“The party’s ties with the Joint Meeting Parties are at its best and improving day by day and what is being raised about differences among opposition is groundless,” he added.
As for the party’s ties with its exiled members, Qasim said “Communications are ongoing with all members, without exception…those people live abroad have different views and notions, but the party sees at the issues with more comprehensive and broader consideration because it is exists among the people,” he said.
With regard to the party’s attitudes about the unification and the form of the Yemeni up-coming system, he said YSP supports the creation of a centralized state with federal system, hinting that Yemen could be branched into several regions.
This is a matter that will be decided in the national dialogue conference, scheduled to be held after the presidential elections, to address all long-standing issues in Yemen.
He pointed out that Sheikh Abdul-Majeed Al-Zindani, rector and founder of Al-Eman University, a religious institute in Sana’a, denied his previous fatwa, which legalized the bloodshed of southerners and incited the northerners against them during 1994 war.
“It seems that they [Al-Zindani and other clerics] felt they committed a mistake and now they deny such statements, but they are supposed to be bold. They should admit that they issued the fatwa and explain the reasons behind it,” he said.
“They cannot deny that [it was issued], we have documents [that prove it] and their current denial is not good for them,” he said.

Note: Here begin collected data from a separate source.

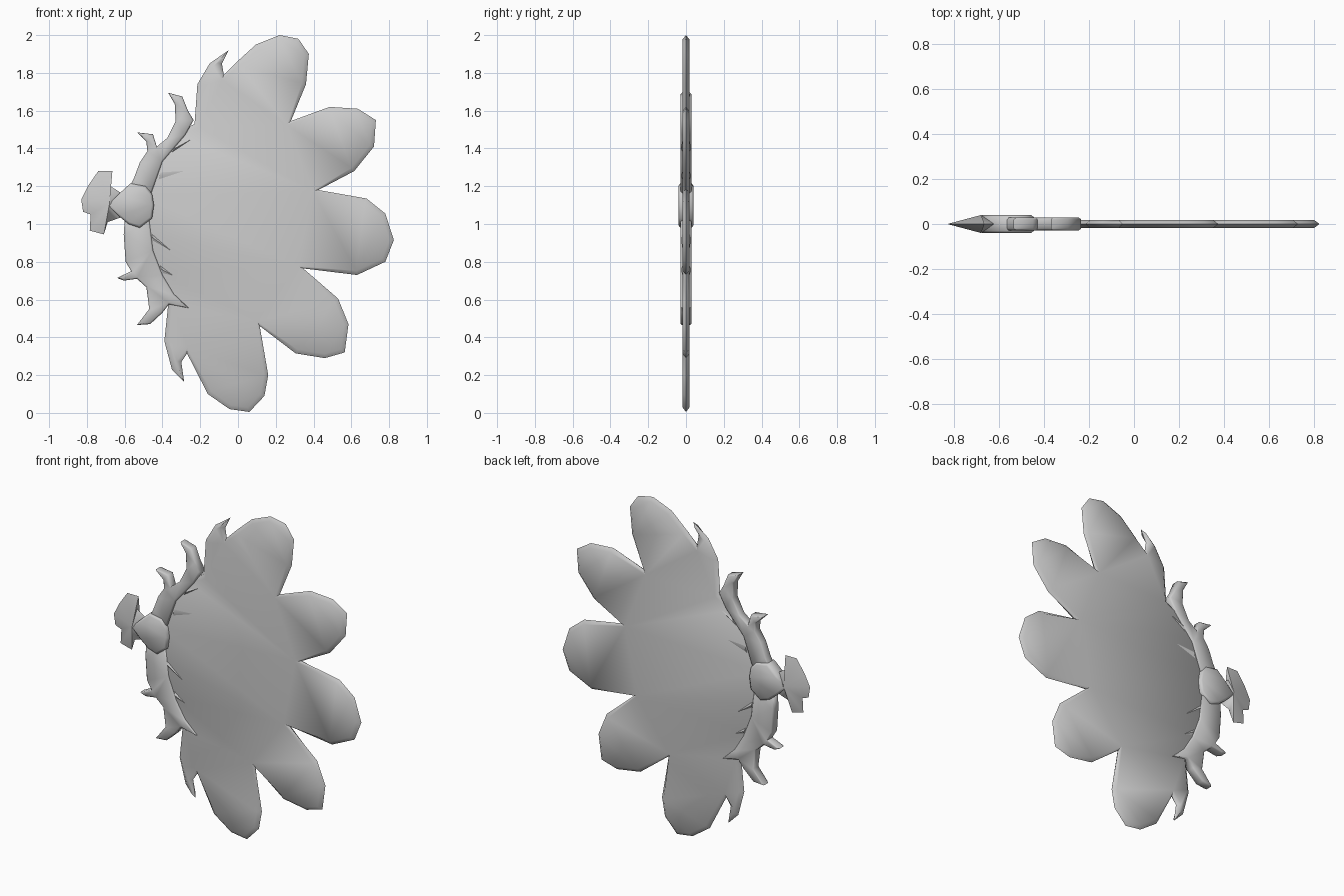
import bpy, bmesh, math
from mathutils import Vector

grey = bpy.data.materials.new("light grey")
grey.diffuse_color = (0.6, 0.6, 0.6, 1)


def finish(name, bm, angle):
    bmesh.ops.recalc_face_normals(bm, faces=bm.faces)
    mesh = bpy.data.meshes.new(name)
    bm.to_mesh(mesh)
    bm.free()
    mesh.materials.append(grey)
    ob = bpy.data.objects.new(name, mesh)
    bpy.context.collection.objects.link(ob)
    bpy.ops.object.select_all(action='DESELECT')
    ob.select_set(True)
    bpy.context.view_layer.objects.active = ob
    bpy.ops.object.shade_smooth_by_angle(angle=math.radians(angle))
    return ob


def inset(points, dist):
    """Move a clockwise outline inward, with limited mitres."""
    pts = [Vector(p) for p in points]
    out = []
    for i, p in enumerate(pts):
        a = (p - pts[i - 1]).normalized()
        b = (pts[(i + 1) % len(pts)] - p).normalized()
        n = Vector((a.y, -a.x)) + Vector((b.y, -b.x))
        if n.length < 0.01:
            n = b - a
        n.normalize()
        c = max(n.dot(Vector((a.y, -a.x))), 0.75)
        out.append(p + n * dist / c)
    return out


def slab(name, points, half, rim, edge=0.0, angle=60):
    """Flat plate whose rim slopes from half thickness down to the edge."""
    bm = bmesh.new()
    inner = inset(points, rim)
    rings = [[bm.verts.new((p[0], y, p[1])) for p in ps]
             for ps, y in ((inner, -half), (points, -edge), (points, edge), (inner, half))]
    if edge == 0:
        for v in rings[2]:
            bm.verts.remove(v)
        rings.pop(2)
    n = len(points)
    for r, s in zip(rings, rings[1:]):
        for i in range(n):
            j = (i + 1) % n
            bm.faces.new((r[i], r[j], s[j], s[i]))
    caps = [bm.faces.new(rings[0]), bm.faces.new(rings[-1])]
    bmesh.ops.recalc_face_normals(bm, faces=bm.faces)
    bmesh.ops.triangulate(bm, faces=caps)
    return finish(name, bm, angle)


def peak(name, points, centre, height, angle=60):
    """Outline at y = 0 rising to one point on the front and on the back."""
    bm = bmesh.new()
    ring = [bm.verts.new((x, 0, z)) for x, z in points]
    for s in (-1, 1):
        top = bm.verts.new((centre[0], s * height, centre[1]))
        for i in range(len(ring)):
            bm.faces.new((ring[i - 1], ring[i], top))
    return finish(name, bm, angle)


# Fan of five petals with a thin hook at each end
hook_top = [(-0.23, 1.53), (-0.215, 1.74), (-0.15, 1.85), (-0.05, 1.92), (-0.085, 1.85), (-0.075, 1.79)]
petals = [
    (-0.01, 1.855), (0.095, 1.95), (0.22, 2.0), (0.32, 1.98), (0.375, 1.90), (0.36, 1.74), (0.28, 1.545),
    (0.485, 1.62), (0.635, 1.61), (0.73, 1.55), (0.72, 1.41), (0.615, 1.28), (0.425, 1.18),
    (0.68, 1.135), (0.78, 1.055), (0.825, 0.915), (0.78, 0.80), (0.63, 0.73), (0.345, 0.765),
    (0.53, 0.605), (0.585, 0.47), (0.565, 0.32), (0.46, 0.29), (0.305, 0.315), (0.115, 0.46),
    (0.16, 0.2), (0.14, 0.09), (0.06, 0.005), (-0.045, 0.02), (-0.16, 0.10), (-0.27, 0.315)]
hook_bottom = [(-0.30, 0.27), (-0.285, 0.165), (-0.35, 0.23), (-0.39, 0.38), (-0.37, 0.57)]
inner_edge = [(-0.45, 0.74), (-0.54, 0.95), (-0.54, 1.15), (-0.44, 1.37), (-0.32, 1.48)]
slab("petal_fan", hook_top + petals + hook_bottom + inner_edge, 0.018, 0.022)

# Thorned collar, upper and lower halves
slab("upper_collar", [
    (-0.59, 1.16), (-0.55, 1.245), (-0.52, 1.325), (-0.48, 1.385), (-0.485, 1.435), (-0.535, 1.485),
    (-0.45, 1.475), (-0.43, 1.41), (-0.375, 1.455), (-0.33, 1.545), (-0.335, 1.635), (-0.37, 1.695),
    (-0.295, 1.675), (-0.265, 1.60), (-0.235, 1.55), (-0.28, 1.47), (-0.40, 1.33), (-0.46, 1.16)],
    0.028, 0.008, 0.02)
slab("lower_collar", [
    (-0.47, 1.02), (-0.45, 0.86), (-0.40, 0.73), (-0.34, 0.63), (-0.26, 0.555), (-0.365, 0.575),
    (-0.40, 0.53), (-0.465, 0.47), (-0.535, 0.465), (-0.47, 0.55), (-0.485, 0.665), (-0.535, 0.71),
    (-0.605, 0.70), (-0.64, 0.715), (-0.565, 0.75), (-0.595, 0.80), (-0.605, 0.945), (-0.60, 1.02)],
    0.028, 0.008, 0.02)

# Ridges running from the collar into the fan
for i, (a, b, tip) in enumerate([
        ((-0.43, 1.20), (-0.40, 1.31), (-0.04, 1.33)), ((-0.38, 1.34), (-0.29, 1.46), (-0.08, 1.54)),
        ((-0.46, 0.98), (-0.45, 0.88), (-0.16, 0.72)), ((-0.43, 0.82), (-0.38, 0.70), (-0.22, 0.66))]):
    mid = ((a[0] + b[0]) / 2, (a[1] + b[1]) / 2)
    peak("ridge_%d" % (i + 1), [a, b, tip], mid, 0.027)

# Thick hub and the bulging head beside it
slab("hub", [
    (-0.69, 1.10), (-0.63, 1.16), (-0.57, 1.215), (-0.49, 1.20), (-0.455, 1.16), (-0.445, 1.10),
    (-0.455, 1.03), (-0.52, 0.98), (-0.58, 1.0), (-0.63, 1.04)], 0.04, 0.012, 0.03)
peak("head", [
    (-0.74, 1.28), (-0.665, 1.28), (-0.675, 1.20), (-0.62, 1.165), (-0.62, 1.035), (-0.69, 1.01),
    (-0.71, 0.945), (-0.785, 0.965), (-0.78, 1.05), (-0.82, 1.065), (-0.83, 1.13), (-0.795, 1.20)],
    (-0.68, 1.11), 0.04)
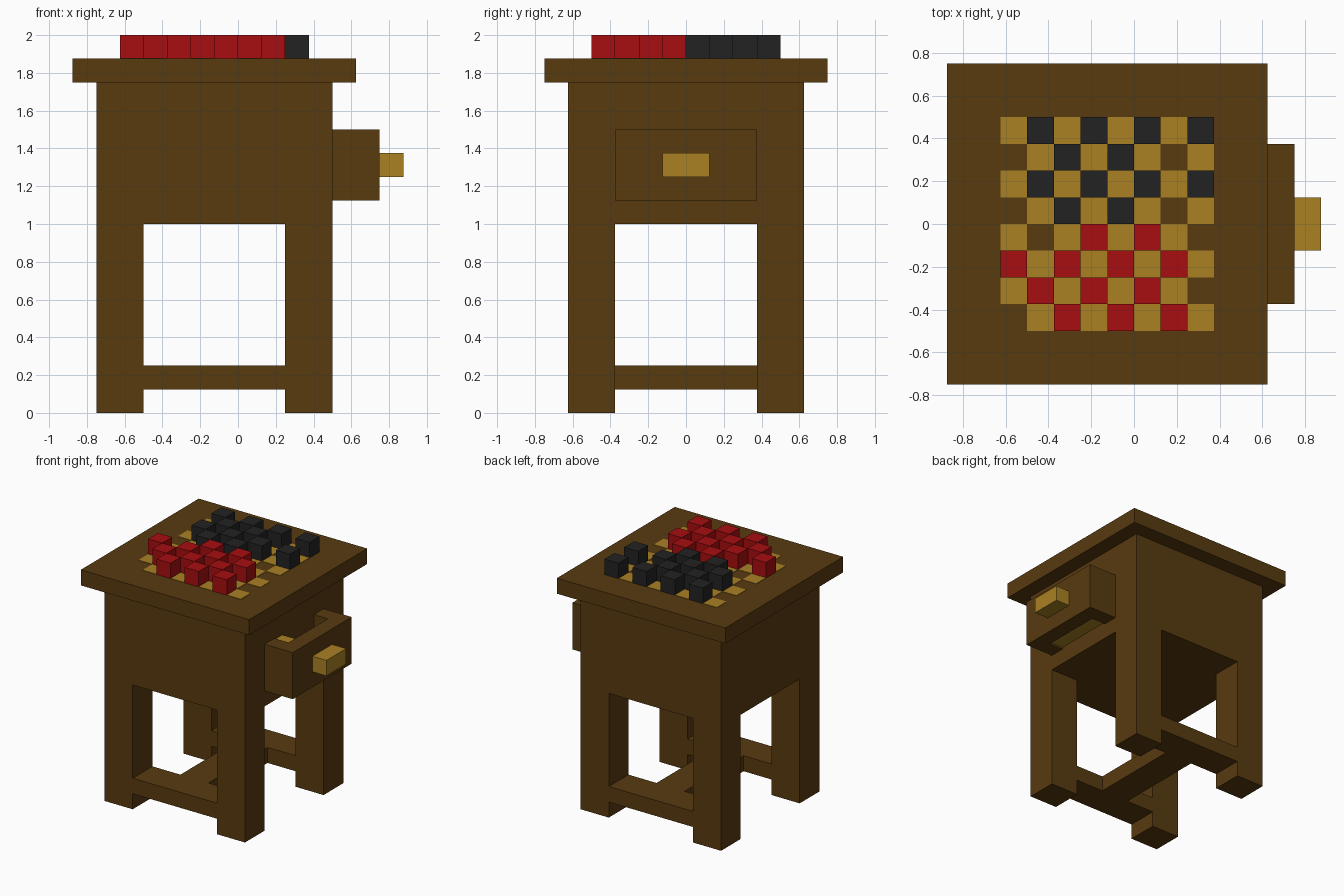
import bpy, bmesh
from mathutils import Vector

if "Cube" in bpy.data.objects:
    bpy.data.objects.remove(bpy.data.objects["Cube"])


def material(name, rgb):
    m = bpy.data.materials.new(name)
    m.diffuse_color = (*rgb, 1)
    m.use_nodes = True
    m.node_tree.nodes["Principled BSDF"].inputs["Base Color"].default_value = m.diffuse_color
    return m


BROWN = material("brown wood", (0.098, 0.043, 0.005))
GOLD = material("golden wood", (0.40, 0.22, 0.017))
RED = material("red paint", (0.385, 0.004, 0.005))
BLACK = material("black paint", (0.016, 0.016, 0.016))


def boxes(name, mat, spans):
    """One object made of boxes given as (x0, x1, y0, y1, z0, z1)."""
    bm = bmesh.new()
    for x0, x1, y0, y1, z0, z1 in spans:
        lo, hi = Vector((x0, y0, z0)), Vector((x1, y1, z1))
        for v in bmesh.ops.create_cube(bm, size=1)["verts"]:
            v.co = Vector(((lo + hi)[i] / 2 + v.co[i] * (hi - lo)[i] for i in range(3)))
    me = bpy.data.meshes.new(name)
    bm.to_mesh(me)
    bm.free()
    me.materials.append(mat)
    ob = bpy.data.objects.new(name, me)
    bpy.context.collection.objects.link(ob)
    return ob


U = 0.125       # base unit
CX = -U         # centre of the table in x

# Table top and cabinet
boxes("table_top", BROWN, [(CX - 0.75, CX + 0.75, -0.75, 0.75, 1.75, 1.875)])
boxes("cabinet", BROWN, [(CX - 0.625, CX + 0.625, -0.625, 0.625, 1.0, 1.75)])

# Four square legs
for sx, side in ((-1, "left"), (1, "right")):
    for sy, end in ((-1, "front"), (1, "back")):
        x, y = CX + sx * 0.5, sy * 0.5
        boxes(f"{end}_{side}_leg", BROWN, [(x - U, x + U, y - U, y + U, 0, 1.0)])

# H-shaped stretchers
for sy, end in ((-1, "front"), (1, "back")):
    boxes(f"{end}_stretcher", BROWN,
          [(CX - 0.375, CX + 0.375, sy * 0.5 - U, sy * 0.5 + U, U, 2 * U)])
boxes("middle_stretcher", BROWN, [(CX - U, CX + U, -0.375, 0.375, U, 2 * U)])

# Open drawer: front board, two sides, floor, contents and knob
boxes("drawer", BROWN, [
    (0.625, 0.75, -0.375, 0.375, 1.125, 1.5),
    (0.5, 0.625, -0.375, -0.25, 1.125, 1.5),
    (0.5, 0.625, 0.25, 0.375, 1.125, 1.5)])
boxes("drawer_floor", GOLD, [(0.5, 0.625, -0.25, 0.25, 1.14, 1.25)])
boxes("drawer_contents", GOLD, [(0.5, 0.625, -0.25, -0.15, 1.25, 1.49)])
boxes("drawer_knob", GOLD, [(0.75, 0.875, -U, U, 1.25, 1.375)])

# Board squares and pieces; dots are empty dark squares
rows = [" b b b b", ". b b . ", " b b b b", ". b b . ",
        " . r r .", "r r r r ", " r r r .", ". r r r "]
squares, red, black = [], [], []
for r, row in enumerate(rows):
    for c, mark in enumerate(row):
        x, y = CX - 0.5 + c * U, 0.5 - (r + 1) * U
        if mark == " ":
            squares.append((x, x + U, y, y + U, 1.873, 1.878))
        elif mark in "rb":
            (red if mark == "r" else black).append((x, x + U, y, y + U, 1.875, 2.0))
boxes("board_squares", GOLD, squares)
boxes("red_pieces", RED, red)
boxes("black_pieces", BLACK, black)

“In these conditions, I hope that security forces play a role that ensures the rights of others and their safety.”